--- Materials provided Enclosed Below ---

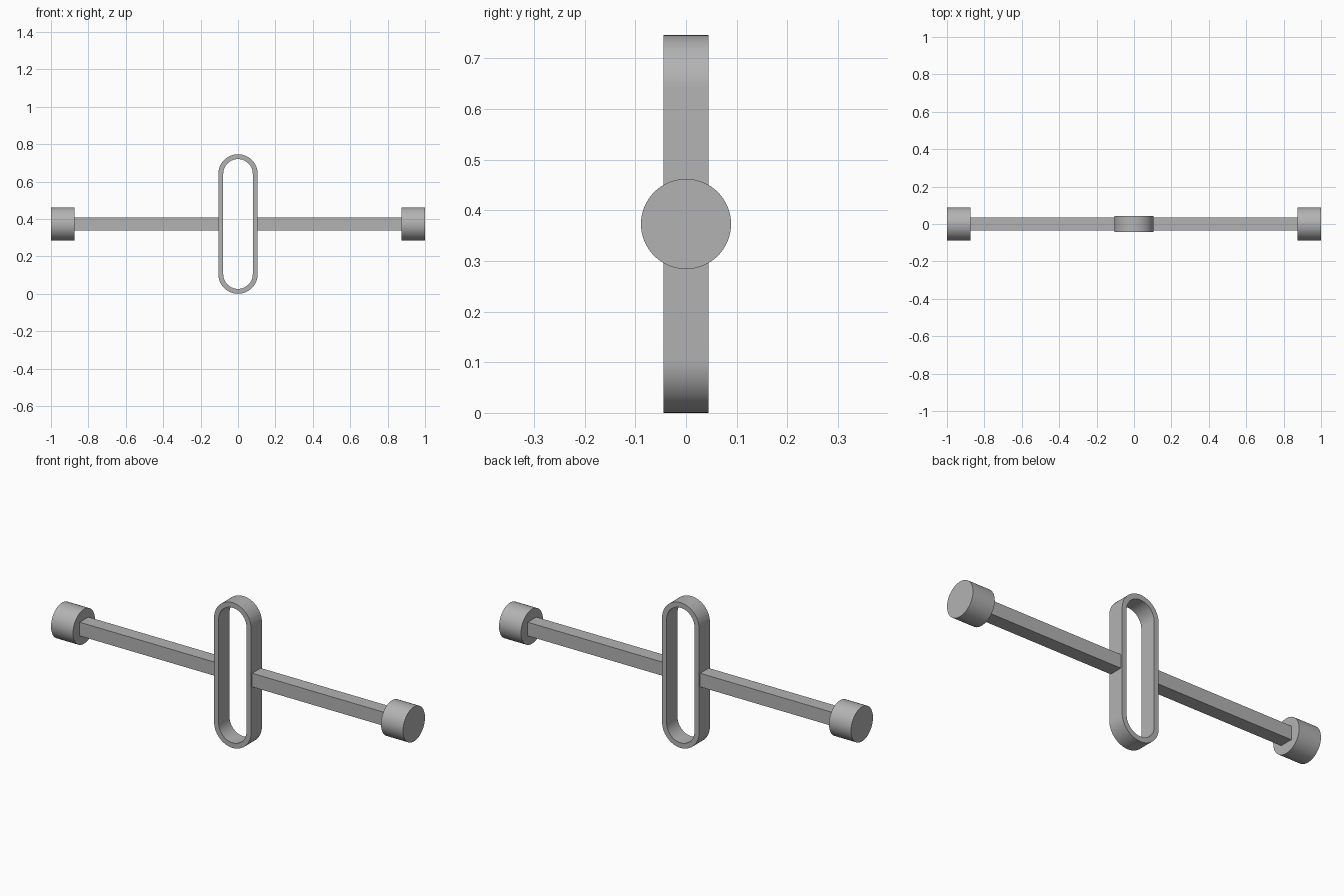
import bpy, bmesh, math
from mathutils import Matrix

cube = bpy.data.objects.get("Cube")
if cube:
    bpy.data.objects.remove(cube, do_unlink=True)

MID_Z = 0.373
grey = bpy.data.materials.new("plain_grey")
grey.use_nodes = True
colour = (0.45, 0.45, 0.45, 1)
grey.diffuse_color = colour
grey.node_tree.nodes["Principled BSDF"].inputs["Base Color"].default_value = colour


def finish(name, bm, smooth=False):
    bmesh.ops.recalc_face_normals(bm, faces=bm.faces)
    mesh = bpy.data.meshes.new(name)
    bm.to_mesh(mesh)
    bm.free()
    mesh.materials.append(grey)
    obj = bpy.data.objects.new(name, mesh)
    bpy.context.collection.objects.link(obj)
    if smooth:
        bpy.ops.object.select_all(action="DESELECT")
        obj.select_set(True)
        bpy.context.view_layer.objects.active = obj
        bpy.ops.object.shade_smooth_by_angle(angle=math.radians(30))
    return obj


def stadium(radius, rise, steps=32):
    """Outline of a slot with round ends, centred on the bar height."""
    points = []
    for end in (1, -1):
        for i in range(steps + 1):
            a = math.pi * i / steps
            points.append((end * radius * math.cos(a),
                           MID_Z + end * (rise + radius * math.sin(a))))
    return points


# Upright slotted ring
outer, inner = stadium(0.105, 0.268), stadium(0.079, 0.268)
depth = 0.044
bm = bmesh.new()
loops = [[bm.verts.new((x, y, z)) for x, z in outline]
         for outline, y in ((outer, -depth), (outer, depth),
                            (inner, depth), (inner, -depth))]
count = len(outer)
for k in range(4):
    a, b = loops[k], loops[(k + 1) % 4]
    for i in range(count):
        j = (i + 1) % count
        bm.faces.new((a[i], a[j], b[j], b[i]))
finish("slot_ring", bm, smooth=True)

# Square arms and round end weights, one per side
for side, word in ((1, "left"), (-1, "right")):
    start, end = 0.1, 0.885
    bm = bmesh.new()
    bmesh.ops.create_cube(bm, size=1, matrix=(
        Matrix.Translation((side * (start + end) / 2, 0, MID_Z))
        @ Matrix.Diagonal((end - start, 0.07, 0.07, 1))))
    finish(word + "_arm", bm)

    bm = bmesh.new()
    bmesh.ops.create_cone(
        bm, cap_ends=True, segments=64, radius1=0.089, radius2=0.089, depth=0.125,
        matrix=Matrix.Translation((side * 0.9375, 0, MID_Z))
        @ Matrix.Rotation(math.pi / 2, 4, "Y"))
    finish(word + "_end_weight", bm, smooth=True)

--- End of Enclosed Materials provided ---

What to do:
Would you set down the entries exactly as given, minus their pictures?

Answer for this exercise:
import bpy, bmesh, math
from mathutils import Matrix

cube = bpy.data.objects.get("Cube")
if cube:
    bpy.data.objects.remove(cube, do_unlink=True)

MID_Z = 0.373
grey = bpy.data.materials.new("plain_grey")
grey.use_nodes = True
colour = (0.45, 0.45, 0.45, 1)
grey.diffuse_color = colour
grey.node_tree.nodes["Principled BSDF"].inputs["Base Color"].default_value = colour


def finish(name, bm, smooth=False):
    bmesh.ops.recalc_face_normals(bm, faces=bm.faces)
    mesh = bpy.data.meshes.new(name)
    bm.to_mesh(mesh)
    bm.free()
    mesh.materials.append(grey)
    obj = bpy.data.objects.new(name, mesh)
    bpy.context.collection.objects.link(obj)
    if smooth:
        bpy.ops.object.select_all(action="DESELECT")
        obj.select_set(True)
        bpy.context.view_layer.objects.active = obj
        bpy.ops.object.shade_smooth_by_angle(angle=math.radians(30))
    return obj


def stadium(radius, rise, steps=32):
    """Outline of a slot with round ends, centred on the bar height."""
    points = []
    for end in (1, -1):
        for i in range(steps + 1):
            a = math.pi * i / steps
            points.append((end * radius * math.cos(a),
                           MID_Z + end * (rise + radius * math.sin(a))))
    return points


# Upright slotted ring
outer, inner = stadium(0.105, 0.268), stadium(0.079, 0.268)
depth = 0.044
bm = bmesh.new()
loops = [[bm.verts.new((x, y, z)) for x, z in outline]
         for outline, y in ((outer, -depth), (outer, depth),
                            (inner, depth), (inner, -depth))]
count = len(outer)
for k in range(4):
    a, b = loops[k], loops[(k + 1) % 4]
    for i in range(count):
        j = (i + 1) % count
        bm.faces.new((a[i], a[j], b[j], b[i]))
finish("slot_ring", bm, smooth=True)

# Square arms and round end weights, one per side
for side, word in ((1, "left"), (-1, "right")):
    start, end = 0.1, 0.885
    bm = bmesh.new()
    bmesh.ops.create_cube(bm, size=1, matrix=(
        Matrix.Translation((side * (start + end) / 2, 0, MID_Z))
        @ Matrix.Diagonal((end - start, 0.07, 0.07, 1))))
    finish(word + "_arm", bm)

    bm = bmesh.new()
    bmesh.ops.create_cone(
        bm, cap_ends=True, segments=64, radius1=0.089, radius2=0.089, depth=0.125,
        matrix=Matrix.Translation((side * 0.9375, 0, MID_Z))
        @ Matrix.Rotation(math.pi / 2, 4, "Y"))
    finish(word + "_end_weight", bm, smooth=True)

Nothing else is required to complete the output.